If a tree falls in the forest… you know the aphorism. I’m using it here to remind you that your most important job is not data science – OK, maybe it’s not more important, but it’s equally important – is communications. When you do work, and your work remains in a vacuum, it serves no purpose. If your colleagues, bosses, clients don’t learn from your data analysis, then it is literally useless.
Did you know that one of the most-referenced skill requirements in job postings for data science professionals is communications? Yes, your potential employer knows how important it is too – it’s not just me saying this!
So communications is important – really important? Agree? Keep reading.
How do you communicate?
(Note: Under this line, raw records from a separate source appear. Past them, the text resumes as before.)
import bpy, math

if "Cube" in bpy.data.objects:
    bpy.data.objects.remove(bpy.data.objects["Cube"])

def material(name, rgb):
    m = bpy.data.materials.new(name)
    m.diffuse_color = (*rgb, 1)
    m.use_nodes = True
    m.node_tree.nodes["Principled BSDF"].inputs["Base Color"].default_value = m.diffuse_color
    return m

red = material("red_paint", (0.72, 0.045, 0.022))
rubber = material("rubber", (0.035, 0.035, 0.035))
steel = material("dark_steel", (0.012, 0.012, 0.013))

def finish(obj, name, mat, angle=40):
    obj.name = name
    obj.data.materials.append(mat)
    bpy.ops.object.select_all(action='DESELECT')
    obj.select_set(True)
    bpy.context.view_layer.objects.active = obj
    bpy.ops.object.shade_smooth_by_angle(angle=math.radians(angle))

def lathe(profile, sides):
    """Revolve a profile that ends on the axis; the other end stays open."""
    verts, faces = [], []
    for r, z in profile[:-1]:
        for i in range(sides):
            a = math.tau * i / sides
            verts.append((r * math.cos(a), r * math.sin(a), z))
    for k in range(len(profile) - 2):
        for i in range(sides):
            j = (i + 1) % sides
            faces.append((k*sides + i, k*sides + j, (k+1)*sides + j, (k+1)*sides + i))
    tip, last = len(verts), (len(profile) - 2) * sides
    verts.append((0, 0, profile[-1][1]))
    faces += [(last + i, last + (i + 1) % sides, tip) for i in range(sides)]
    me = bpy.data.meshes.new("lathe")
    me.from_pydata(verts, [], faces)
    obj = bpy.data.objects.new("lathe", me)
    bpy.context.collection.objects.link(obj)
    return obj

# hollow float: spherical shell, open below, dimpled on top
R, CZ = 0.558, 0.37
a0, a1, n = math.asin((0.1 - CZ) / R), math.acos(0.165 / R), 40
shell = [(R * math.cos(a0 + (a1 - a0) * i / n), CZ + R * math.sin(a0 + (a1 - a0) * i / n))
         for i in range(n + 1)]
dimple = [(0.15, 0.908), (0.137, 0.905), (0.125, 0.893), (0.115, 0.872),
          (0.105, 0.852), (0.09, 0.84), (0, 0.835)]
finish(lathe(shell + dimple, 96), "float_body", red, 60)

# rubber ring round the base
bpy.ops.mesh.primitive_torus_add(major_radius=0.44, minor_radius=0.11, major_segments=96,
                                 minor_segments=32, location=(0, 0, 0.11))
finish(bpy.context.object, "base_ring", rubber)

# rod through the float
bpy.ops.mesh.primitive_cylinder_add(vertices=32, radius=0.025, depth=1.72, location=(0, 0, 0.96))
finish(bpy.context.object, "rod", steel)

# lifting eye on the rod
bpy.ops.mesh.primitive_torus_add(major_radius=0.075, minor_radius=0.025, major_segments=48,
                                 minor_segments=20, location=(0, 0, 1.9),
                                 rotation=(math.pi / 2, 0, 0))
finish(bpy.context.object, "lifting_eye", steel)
Do you just show someone a spreadsheet and say nothing? Do you print out a chart, deliver it to your colleagues via inter-office mail (does that still exists?!?) without context? Do you email someone a giant list of facts in bullet point form? I hope not!
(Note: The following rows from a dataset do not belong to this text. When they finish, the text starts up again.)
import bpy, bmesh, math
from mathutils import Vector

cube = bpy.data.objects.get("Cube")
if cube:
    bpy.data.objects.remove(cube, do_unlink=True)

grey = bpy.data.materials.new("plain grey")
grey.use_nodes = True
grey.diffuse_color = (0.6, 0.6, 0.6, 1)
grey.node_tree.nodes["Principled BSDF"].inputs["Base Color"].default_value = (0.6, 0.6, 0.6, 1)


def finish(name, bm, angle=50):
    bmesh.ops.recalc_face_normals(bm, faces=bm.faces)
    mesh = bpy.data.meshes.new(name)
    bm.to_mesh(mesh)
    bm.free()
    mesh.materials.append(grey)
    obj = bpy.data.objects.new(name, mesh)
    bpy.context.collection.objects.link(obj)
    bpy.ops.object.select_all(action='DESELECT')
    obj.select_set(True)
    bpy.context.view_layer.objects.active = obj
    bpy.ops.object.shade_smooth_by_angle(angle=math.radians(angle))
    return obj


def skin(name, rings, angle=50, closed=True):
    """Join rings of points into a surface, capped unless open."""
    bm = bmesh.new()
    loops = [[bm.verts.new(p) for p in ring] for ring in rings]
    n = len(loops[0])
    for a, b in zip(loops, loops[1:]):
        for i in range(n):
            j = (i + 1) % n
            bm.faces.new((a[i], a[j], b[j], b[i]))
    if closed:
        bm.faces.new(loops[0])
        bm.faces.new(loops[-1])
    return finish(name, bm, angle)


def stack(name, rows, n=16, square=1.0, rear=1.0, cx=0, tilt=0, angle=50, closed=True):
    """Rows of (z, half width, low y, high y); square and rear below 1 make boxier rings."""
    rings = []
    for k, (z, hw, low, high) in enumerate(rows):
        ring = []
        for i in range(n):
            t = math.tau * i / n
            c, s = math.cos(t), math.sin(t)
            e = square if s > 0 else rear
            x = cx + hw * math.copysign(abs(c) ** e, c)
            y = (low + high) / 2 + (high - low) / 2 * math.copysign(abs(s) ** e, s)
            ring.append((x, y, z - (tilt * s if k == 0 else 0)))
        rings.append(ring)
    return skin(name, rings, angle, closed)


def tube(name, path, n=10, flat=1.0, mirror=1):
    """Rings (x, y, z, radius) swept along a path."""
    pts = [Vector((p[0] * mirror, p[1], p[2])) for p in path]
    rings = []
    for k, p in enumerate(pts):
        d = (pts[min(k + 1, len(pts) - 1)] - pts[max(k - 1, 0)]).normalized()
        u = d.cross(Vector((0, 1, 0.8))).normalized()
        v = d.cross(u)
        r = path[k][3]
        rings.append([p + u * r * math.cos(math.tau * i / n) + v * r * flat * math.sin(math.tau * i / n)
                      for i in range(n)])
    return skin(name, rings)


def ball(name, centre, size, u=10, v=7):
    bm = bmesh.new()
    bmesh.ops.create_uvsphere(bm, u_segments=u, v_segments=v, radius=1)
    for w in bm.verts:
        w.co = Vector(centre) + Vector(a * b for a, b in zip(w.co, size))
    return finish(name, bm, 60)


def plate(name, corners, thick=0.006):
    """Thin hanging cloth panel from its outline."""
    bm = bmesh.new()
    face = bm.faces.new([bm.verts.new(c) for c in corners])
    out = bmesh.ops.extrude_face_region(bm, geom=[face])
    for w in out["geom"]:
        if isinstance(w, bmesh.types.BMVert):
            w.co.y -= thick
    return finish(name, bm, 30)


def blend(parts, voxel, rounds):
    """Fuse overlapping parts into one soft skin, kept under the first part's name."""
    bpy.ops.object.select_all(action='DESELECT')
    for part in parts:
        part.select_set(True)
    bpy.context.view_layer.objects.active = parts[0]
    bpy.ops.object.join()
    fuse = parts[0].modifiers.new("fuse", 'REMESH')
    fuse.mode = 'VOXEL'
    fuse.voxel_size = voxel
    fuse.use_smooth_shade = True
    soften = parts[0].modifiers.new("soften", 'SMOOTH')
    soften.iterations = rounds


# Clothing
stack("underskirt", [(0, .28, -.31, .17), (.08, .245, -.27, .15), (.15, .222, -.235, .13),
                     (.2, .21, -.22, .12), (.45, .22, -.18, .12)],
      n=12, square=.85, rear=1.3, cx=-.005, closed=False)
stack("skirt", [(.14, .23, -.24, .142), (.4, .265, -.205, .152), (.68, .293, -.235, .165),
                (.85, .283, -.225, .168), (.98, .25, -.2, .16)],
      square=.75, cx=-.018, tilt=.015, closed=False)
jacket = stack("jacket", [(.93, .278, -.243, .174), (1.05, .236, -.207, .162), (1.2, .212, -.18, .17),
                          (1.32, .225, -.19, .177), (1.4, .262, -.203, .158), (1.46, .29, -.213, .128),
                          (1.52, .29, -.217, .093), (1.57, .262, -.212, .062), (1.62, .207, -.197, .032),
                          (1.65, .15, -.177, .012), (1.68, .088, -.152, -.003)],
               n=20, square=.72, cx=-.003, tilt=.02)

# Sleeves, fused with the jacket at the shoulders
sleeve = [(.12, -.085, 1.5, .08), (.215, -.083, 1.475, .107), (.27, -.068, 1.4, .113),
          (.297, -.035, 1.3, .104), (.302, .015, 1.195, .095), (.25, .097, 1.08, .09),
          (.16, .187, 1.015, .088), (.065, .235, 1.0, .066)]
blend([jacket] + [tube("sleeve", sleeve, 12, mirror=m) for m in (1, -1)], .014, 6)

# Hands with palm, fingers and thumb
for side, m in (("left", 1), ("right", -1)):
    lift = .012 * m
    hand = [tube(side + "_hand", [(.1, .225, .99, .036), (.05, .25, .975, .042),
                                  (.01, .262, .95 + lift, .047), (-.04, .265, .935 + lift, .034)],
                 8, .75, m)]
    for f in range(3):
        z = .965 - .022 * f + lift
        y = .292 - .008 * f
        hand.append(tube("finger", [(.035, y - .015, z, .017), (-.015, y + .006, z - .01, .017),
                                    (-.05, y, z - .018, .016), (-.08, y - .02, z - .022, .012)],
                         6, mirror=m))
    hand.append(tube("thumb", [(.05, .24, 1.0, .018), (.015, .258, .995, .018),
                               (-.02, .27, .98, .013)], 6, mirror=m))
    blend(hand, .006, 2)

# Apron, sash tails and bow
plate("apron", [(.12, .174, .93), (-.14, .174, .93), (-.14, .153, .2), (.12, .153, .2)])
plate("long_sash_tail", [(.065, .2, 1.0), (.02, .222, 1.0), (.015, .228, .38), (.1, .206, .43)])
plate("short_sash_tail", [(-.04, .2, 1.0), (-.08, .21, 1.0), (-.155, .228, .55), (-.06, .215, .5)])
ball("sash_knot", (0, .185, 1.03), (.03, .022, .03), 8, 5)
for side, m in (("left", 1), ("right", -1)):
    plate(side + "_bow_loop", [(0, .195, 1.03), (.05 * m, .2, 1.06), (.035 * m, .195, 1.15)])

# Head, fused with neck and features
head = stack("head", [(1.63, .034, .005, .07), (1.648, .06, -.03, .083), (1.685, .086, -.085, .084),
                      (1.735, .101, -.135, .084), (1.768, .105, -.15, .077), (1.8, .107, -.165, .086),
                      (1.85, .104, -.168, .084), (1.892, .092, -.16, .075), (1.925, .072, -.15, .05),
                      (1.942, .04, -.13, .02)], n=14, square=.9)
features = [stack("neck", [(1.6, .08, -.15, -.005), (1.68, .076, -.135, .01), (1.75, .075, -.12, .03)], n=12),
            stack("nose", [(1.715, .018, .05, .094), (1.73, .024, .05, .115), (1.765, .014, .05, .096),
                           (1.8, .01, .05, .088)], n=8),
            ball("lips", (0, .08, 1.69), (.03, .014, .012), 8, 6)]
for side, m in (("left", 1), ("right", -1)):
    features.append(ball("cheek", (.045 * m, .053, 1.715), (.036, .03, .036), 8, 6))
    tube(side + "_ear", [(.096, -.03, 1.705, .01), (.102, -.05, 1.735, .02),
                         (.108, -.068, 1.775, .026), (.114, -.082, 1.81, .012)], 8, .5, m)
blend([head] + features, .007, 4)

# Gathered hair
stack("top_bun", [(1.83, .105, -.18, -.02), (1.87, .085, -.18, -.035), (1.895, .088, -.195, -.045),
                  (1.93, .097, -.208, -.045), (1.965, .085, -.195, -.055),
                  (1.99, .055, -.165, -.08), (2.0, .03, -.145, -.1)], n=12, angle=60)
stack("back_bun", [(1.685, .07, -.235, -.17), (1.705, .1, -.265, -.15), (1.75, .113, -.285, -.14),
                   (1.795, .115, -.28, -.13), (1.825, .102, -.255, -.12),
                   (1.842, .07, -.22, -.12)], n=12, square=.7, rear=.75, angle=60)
No, you tell a story. Story is defined in overly-complicated ways. Let me simplify. I just mean you tell a logical flowing linear sequence of information with continuity and completeness. There is a beginning, middle, and end. And your audience is not left doubting your credibility or thinking you’re hiding something or holding back when you’re done.
Here’s the thing – storytelling is an evolutionary imperative. Story is literally the most important thing that has helped humans survive and evolve as a species. As Lisa Cron says, in Wired for Story, “Story, as it turns out, was crucial to our evolution—more so than opposable thumbs. Opposable thumbs let us hang on; story told us what to hang on to.” It’s the story of the Neanderthal who ate the berries that poisoned him and led to a horrible, painful death that taught the entire village to avoid that one type of berry. Not everyone could witness it first-hand. And that story was told in a logical flowing way. It was not told like so: “Red berries. Death. Pain.” That might have worked…but a more dramatic, emotional, flowing story with memorable details would be far more effective.
For you doubters out there – for the data purists who insist “we are scientists – it’s different for us!” I point to this study, which found that the most influential scientists (those whose research is cited most often by other scientists) are those who use narrative techniques in their research reports.
Storytelling is critical, effective, and will help you do your job better. I’ll be talking about data storytelling at ODSC East in May and I can’t wait to share some tips and tricks, and research-driven best practices for storytelling and visualization that will help you think differently about your next project and implement specific changes to your work the moment you leave the room!
Editor’s note: Check out Bill’s talk “Data Storytelling – Communicating Your Data-Driven Ideas with Impact“ at ODSC East 2019 this April 30-May 3 in Boston!